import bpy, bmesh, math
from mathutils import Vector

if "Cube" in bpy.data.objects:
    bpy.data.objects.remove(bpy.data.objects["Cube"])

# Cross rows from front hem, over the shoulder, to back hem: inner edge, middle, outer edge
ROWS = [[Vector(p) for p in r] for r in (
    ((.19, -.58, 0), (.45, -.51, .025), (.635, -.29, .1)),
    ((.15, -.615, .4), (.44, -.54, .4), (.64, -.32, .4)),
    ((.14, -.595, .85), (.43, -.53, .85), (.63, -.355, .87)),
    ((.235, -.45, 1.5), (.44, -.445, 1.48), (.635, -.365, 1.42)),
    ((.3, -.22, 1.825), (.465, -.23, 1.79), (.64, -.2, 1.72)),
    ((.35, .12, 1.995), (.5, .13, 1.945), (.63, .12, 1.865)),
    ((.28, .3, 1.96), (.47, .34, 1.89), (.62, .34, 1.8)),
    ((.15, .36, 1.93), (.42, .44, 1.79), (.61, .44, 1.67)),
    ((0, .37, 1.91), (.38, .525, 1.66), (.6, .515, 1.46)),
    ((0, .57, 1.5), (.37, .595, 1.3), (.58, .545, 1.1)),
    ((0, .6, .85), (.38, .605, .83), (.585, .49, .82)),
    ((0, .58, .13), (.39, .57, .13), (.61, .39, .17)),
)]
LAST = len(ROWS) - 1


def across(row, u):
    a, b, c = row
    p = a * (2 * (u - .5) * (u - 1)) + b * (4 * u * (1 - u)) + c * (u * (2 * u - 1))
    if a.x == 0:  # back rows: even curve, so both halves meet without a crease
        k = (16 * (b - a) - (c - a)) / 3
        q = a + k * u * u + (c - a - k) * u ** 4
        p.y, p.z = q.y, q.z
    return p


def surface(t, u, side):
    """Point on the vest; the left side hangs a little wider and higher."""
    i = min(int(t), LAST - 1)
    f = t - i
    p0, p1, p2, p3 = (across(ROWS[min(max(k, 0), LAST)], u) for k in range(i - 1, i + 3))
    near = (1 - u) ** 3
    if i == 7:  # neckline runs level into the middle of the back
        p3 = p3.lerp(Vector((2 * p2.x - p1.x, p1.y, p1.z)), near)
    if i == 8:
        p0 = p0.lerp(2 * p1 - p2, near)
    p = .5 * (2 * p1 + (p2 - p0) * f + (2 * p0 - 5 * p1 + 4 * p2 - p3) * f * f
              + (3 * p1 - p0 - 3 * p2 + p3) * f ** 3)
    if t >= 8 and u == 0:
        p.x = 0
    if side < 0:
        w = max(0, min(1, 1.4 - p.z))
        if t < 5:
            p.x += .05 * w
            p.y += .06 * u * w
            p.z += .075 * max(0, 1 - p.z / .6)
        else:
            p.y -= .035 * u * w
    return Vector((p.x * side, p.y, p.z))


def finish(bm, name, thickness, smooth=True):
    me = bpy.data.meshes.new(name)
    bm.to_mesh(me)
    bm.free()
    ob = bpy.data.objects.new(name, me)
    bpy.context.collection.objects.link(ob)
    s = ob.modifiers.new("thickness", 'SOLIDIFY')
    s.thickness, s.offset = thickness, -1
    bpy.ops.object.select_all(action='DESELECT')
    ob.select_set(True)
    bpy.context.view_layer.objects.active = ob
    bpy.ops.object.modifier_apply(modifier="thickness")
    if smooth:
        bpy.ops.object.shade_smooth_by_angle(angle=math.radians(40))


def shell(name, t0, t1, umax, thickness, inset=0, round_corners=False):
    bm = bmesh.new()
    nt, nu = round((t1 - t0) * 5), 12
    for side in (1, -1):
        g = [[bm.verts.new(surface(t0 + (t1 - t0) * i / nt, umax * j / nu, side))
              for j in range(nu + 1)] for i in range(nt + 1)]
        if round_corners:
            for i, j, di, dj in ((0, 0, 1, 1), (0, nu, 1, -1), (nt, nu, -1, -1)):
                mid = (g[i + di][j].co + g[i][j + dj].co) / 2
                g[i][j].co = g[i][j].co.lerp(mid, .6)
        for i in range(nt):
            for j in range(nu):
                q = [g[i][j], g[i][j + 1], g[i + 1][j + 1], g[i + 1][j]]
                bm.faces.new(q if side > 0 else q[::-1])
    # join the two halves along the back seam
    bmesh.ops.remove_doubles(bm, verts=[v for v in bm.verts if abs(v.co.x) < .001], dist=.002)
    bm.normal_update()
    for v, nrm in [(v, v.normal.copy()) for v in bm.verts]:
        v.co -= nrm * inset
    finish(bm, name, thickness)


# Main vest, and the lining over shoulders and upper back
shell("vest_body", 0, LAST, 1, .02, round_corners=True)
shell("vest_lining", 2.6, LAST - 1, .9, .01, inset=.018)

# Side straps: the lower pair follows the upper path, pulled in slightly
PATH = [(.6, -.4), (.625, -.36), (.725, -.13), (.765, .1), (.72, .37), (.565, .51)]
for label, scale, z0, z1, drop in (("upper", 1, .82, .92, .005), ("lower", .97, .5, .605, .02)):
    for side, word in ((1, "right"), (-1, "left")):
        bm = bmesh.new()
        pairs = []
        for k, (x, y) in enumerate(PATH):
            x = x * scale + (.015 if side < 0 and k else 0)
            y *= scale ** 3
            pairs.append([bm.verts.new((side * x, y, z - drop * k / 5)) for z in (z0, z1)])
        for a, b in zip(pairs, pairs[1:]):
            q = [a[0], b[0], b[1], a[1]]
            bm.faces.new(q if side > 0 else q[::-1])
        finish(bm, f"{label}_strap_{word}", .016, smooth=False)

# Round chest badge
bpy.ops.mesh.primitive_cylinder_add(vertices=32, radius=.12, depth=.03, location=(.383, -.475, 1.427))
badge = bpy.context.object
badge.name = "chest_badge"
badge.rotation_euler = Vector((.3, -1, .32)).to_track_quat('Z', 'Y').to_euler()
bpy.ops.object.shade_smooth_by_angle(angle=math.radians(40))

★ ★ ★

**WHAT NEEDS TO BE DONE:**
Please repeat each entry exactly as written.

**ANSWER TO THE PROBLEM:**
import bpy, bmesh, math
from mathutils import Vector

if "Cube" in bpy.data.objects:
    bpy.data.objects.remove(bpy.data.objects["Cube"])

# Cross rows from front hem, over the shoulder, to back hem: inner edge, middle, outer edge
ROWS = [[Vector(p) for p in r] for r in (
    ((.19, -.58, 0), (.45, -.51, .025), (.635, -.29, .1)),
    ((.15, -.615, .4), (.44, -.54, .4), (.64, -.32, .4)),
    ((.14, -.595, .85), (.43, -.53, .85), (.63, -.355, .87)),
    ((.235, -.45, 1.5), (.44, -.445, 1.48), (.635, -.365, 1.42)),
    ((.3, -.22, 1.825), (.465, -.23, 1.79), (.64, -.2, 1.72)),
    ((.35, .12, 1.995), (.5, .13, 1.945), (.63, .12, 1.865)),
    ((.28, .3, 1.96), (.47, .34, 1.89), (.62, .34, 1.8)),
    ((.15, .36, 1.93), (.42, .44, 1.79), (.61, .44, 1.67)),
    ((0, .37, 1.91), (.38, .525, 1.66), (.6, .515, 1.46)),
    ((0, .57, 1.5), (.37, .595, 1.3), (.58, .545, 1.1)),
    ((0, .6, .85), (.38, .605, .83), (.585, .49, .82)),
    ((0, .58, .13), (.39, .57, .13), (.61, .39, .17)),
)]
LAST = len(ROWS) - 1


def across(row, u):
    a, b, c = row
    p = a * (2 * (u - .5) * (u - 1)) + b * (4 * u * (1 - u)) + c * (u * (2 * u - 1))
    if a.x == 0:  # back rows: even curve, so both halves meet without a crease
        k = (16 * (b - a) - (c - a)) / 3
        q = a + k * u * u + (c - a - k) * u ** 4
        p.y, p.z = q.y, q.z
    return p


def surface(t, u, side):
    """Point on the vest; the left side hangs a little wider and higher."""
    i = min(int(t), LAST - 1)
    f = t - i
    p0, p1, p2, p3 = (across(ROWS[min(max(k, 0), LAST)], u) for k in range(i - 1, i + 3))
    near = (1 - u) ** 3
    if i == 7:  # neckline runs level into the middle of the back
        p3 = p3.lerp(Vector((2 * p2.x - p1.x, p1.y, p1.z)), near)
    if i == 8:
        p0 = p0.lerp(2 * p1 - p2, near)
    p = .5 * (2 * p1 + (p2 - p0) * f + (2 * p0 - 5 * p1 + 4 * p2 - p3) * f * f
              + (3 * p1 - p0 - 3 * p2 + p3) * f ** 3)
    if t >= 8 and u == 0:
        p.x = 0
    if side < 0:
        w = max(0, min(1, 1.4 - p.z))
        if t < 5:
            p.x += .05 * w
            p.y += .06 * u * w
            p.z += .075 * max(0, 1 - p.z / .6)
        else:
            p.y -= .035 * u * w
    return Vector((p.x * side, p.y, p.z))


def finish(bm, name, thickness, smooth=True):
    me = bpy.data.meshes.new(name)
    bm.to_mesh(me)
    bm.free()
    ob = bpy.data.objects.new(name, me)
    bpy.context.collection.objects.link(ob)
    s = ob.modifiers.new("thickness", 'SOLIDIFY')
    s.thickness, s.offset = thickness, -1
    bpy.ops.object.select_all(action='DESELECT')
    ob.select_set(True)
    bpy.context.view_layer.objects.active = ob
    bpy.ops.object.modifier_apply(modifier="thickness")
    if smooth:
        bpy.ops.object.shade_smooth_by_angle(angle=math.radians(40))


def shell(name, t0, t1, umax, thickness, inset=0, round_corners=False):
    bm = bmesh.new()
    nt, nu = round((t1 - t0) * 5), 12
    for side in (1, -1):
        g = [[bm.verts.new(surface(t0 + (t1 - t0) * i / nt, umax * j / nu, side))
              for j in range(nu + 1)] for i in range(nt + 1)]
        if round_corners:
            for i, j, di, dj in ((0, 0, 1, 1), (0, nu, 1, -1), (nt, nu, -1, -1)):
                mid = (g[i + di][j].co + g[i][j + dj].co) / 2
                g[i][j].co = g[i][j].co.lerp(mid, .6)
        for i in range(nt):
            for j in range(nu):
                q = [g[i][j], g[i][j + 1], g[i + 1][j + 1], g[i + 1][j]]
                bm.faces.new(q if side > 0 else q[::-1])
    # join the two halves along the back seam
    bmesh.ops.remove_doubles(bm, verts=[v for v in bm.verts if abs(v.co.x) < .001], dist=.002)
    bm.normal_update()
    for v, nrm in [(v, v.normal.copy()) for v in bm.verts]:
        v.co -= nrm * inset
    finish(bm, name, thickness)


# Main vest, and the lining over shoulders and upper back
shell("vest_body", 0, LAST, 1, .02, round_corners=True)
shell("vest_lining", 2.6, LAST - 1, .9, .01, inset=.018)

# Side straps: the lower pair follows the upper path, pulled in slightly
PATH = [(.6, -.4), (.625, -.36), (.725, -.13), (.765, .1), (.72, .37), (.565, .51)]
for label, scale, z0, z1, drop in (("upper", 1, .82, .92, .005), ("lower", .97, .5, .605, .02)):
    for side, word in ((1, "right"), (-1, "left")):
        bm = bmesh.new()
        pairs = []
        for k, (x, y) in enumerate(PATH):
            x = x * scale + (.015 if side < 0 and k else 0)
            y *= scale ** 3
            pairs.append([bm.verts.new((side * x, y, z - drop * k / 5)) for z in (z0, z1)])
        for a, b in zip(pairs, pairs[1:]):
            q = [a[0], b[0], b[1], a[1]]
            bm.faces.new(q if side > 0 else q[::-1])
        finish(bm, f"{label}_strap_{word}", .016, smooth=False)

# Round chest badge
bpy.ops.mesh.primitive_cylinder_add(vertices=32, radius=.12, depth=.03, location=(.383, -.475, 1.427))
badge = bpy.context.object
badge.name = "chest_badge"
badge.rotation_euler = Vector((.3, -1, .32)).to_track_quat('Z', 'Y').to_euler()
bpy.ops.object.shade_smooth_by_angle(angle=math.radians(40))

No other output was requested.